Your task —
Pull every line holding the string "quarter" from the records below.

(Data items)
((

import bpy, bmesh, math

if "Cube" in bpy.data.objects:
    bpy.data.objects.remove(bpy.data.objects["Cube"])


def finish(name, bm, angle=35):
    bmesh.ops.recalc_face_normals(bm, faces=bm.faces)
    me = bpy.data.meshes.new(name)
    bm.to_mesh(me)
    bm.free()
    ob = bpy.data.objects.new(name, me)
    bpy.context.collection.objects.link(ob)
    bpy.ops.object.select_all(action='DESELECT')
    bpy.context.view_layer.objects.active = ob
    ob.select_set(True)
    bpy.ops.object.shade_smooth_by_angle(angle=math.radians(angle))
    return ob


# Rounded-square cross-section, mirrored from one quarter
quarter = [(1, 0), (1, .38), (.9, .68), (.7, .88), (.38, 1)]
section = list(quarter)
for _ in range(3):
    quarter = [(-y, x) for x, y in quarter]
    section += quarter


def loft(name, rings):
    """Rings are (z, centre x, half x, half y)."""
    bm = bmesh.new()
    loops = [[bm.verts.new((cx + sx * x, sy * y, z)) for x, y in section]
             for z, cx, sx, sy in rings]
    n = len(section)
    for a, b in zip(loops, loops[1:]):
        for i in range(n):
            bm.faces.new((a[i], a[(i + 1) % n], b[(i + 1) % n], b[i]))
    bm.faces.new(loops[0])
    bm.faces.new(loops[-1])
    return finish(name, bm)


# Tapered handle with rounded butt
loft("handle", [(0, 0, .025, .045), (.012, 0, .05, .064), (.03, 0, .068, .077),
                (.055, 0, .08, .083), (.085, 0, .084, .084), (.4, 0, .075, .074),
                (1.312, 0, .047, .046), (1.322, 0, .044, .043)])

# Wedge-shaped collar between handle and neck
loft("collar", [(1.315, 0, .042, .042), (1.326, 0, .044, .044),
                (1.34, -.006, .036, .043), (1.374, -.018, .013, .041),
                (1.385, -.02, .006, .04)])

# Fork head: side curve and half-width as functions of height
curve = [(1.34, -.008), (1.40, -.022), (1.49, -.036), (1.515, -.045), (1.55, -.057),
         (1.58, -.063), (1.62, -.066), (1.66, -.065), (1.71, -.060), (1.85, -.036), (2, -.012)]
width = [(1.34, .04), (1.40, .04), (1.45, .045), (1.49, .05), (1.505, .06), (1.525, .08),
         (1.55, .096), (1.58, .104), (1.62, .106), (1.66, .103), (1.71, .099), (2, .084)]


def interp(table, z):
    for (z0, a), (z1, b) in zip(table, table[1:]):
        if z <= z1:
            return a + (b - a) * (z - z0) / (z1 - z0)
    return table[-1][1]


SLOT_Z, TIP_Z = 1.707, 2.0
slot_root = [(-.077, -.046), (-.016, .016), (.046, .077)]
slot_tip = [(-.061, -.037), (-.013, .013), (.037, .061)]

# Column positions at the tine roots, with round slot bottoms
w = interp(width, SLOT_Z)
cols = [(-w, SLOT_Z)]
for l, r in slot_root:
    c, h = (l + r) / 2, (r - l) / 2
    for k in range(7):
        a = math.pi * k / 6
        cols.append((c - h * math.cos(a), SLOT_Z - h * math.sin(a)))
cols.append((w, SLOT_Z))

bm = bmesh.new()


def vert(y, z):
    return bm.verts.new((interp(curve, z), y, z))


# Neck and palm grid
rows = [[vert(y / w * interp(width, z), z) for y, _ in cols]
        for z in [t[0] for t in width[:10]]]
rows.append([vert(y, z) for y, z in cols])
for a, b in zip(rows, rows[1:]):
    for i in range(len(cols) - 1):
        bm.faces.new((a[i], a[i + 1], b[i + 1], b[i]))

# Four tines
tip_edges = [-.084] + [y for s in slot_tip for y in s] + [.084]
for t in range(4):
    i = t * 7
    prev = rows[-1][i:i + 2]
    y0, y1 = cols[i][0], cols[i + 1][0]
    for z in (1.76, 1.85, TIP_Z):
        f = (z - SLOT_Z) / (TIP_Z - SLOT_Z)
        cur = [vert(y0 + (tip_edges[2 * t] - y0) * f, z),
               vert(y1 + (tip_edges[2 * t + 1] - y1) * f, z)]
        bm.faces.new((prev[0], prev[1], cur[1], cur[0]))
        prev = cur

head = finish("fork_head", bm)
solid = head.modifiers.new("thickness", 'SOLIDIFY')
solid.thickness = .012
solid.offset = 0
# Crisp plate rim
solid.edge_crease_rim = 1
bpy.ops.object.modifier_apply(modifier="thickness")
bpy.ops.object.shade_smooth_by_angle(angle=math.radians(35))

))

The completed task —
# Rounded-square cross-section, mirrored from one quarter
quarter = [(1, 0), (1, .38), (.9, .68), (.7, .88), (.38, 1)]
section = list(quarter)
    quarter = [(-y, x) for x, y in quarter]
    section += quarter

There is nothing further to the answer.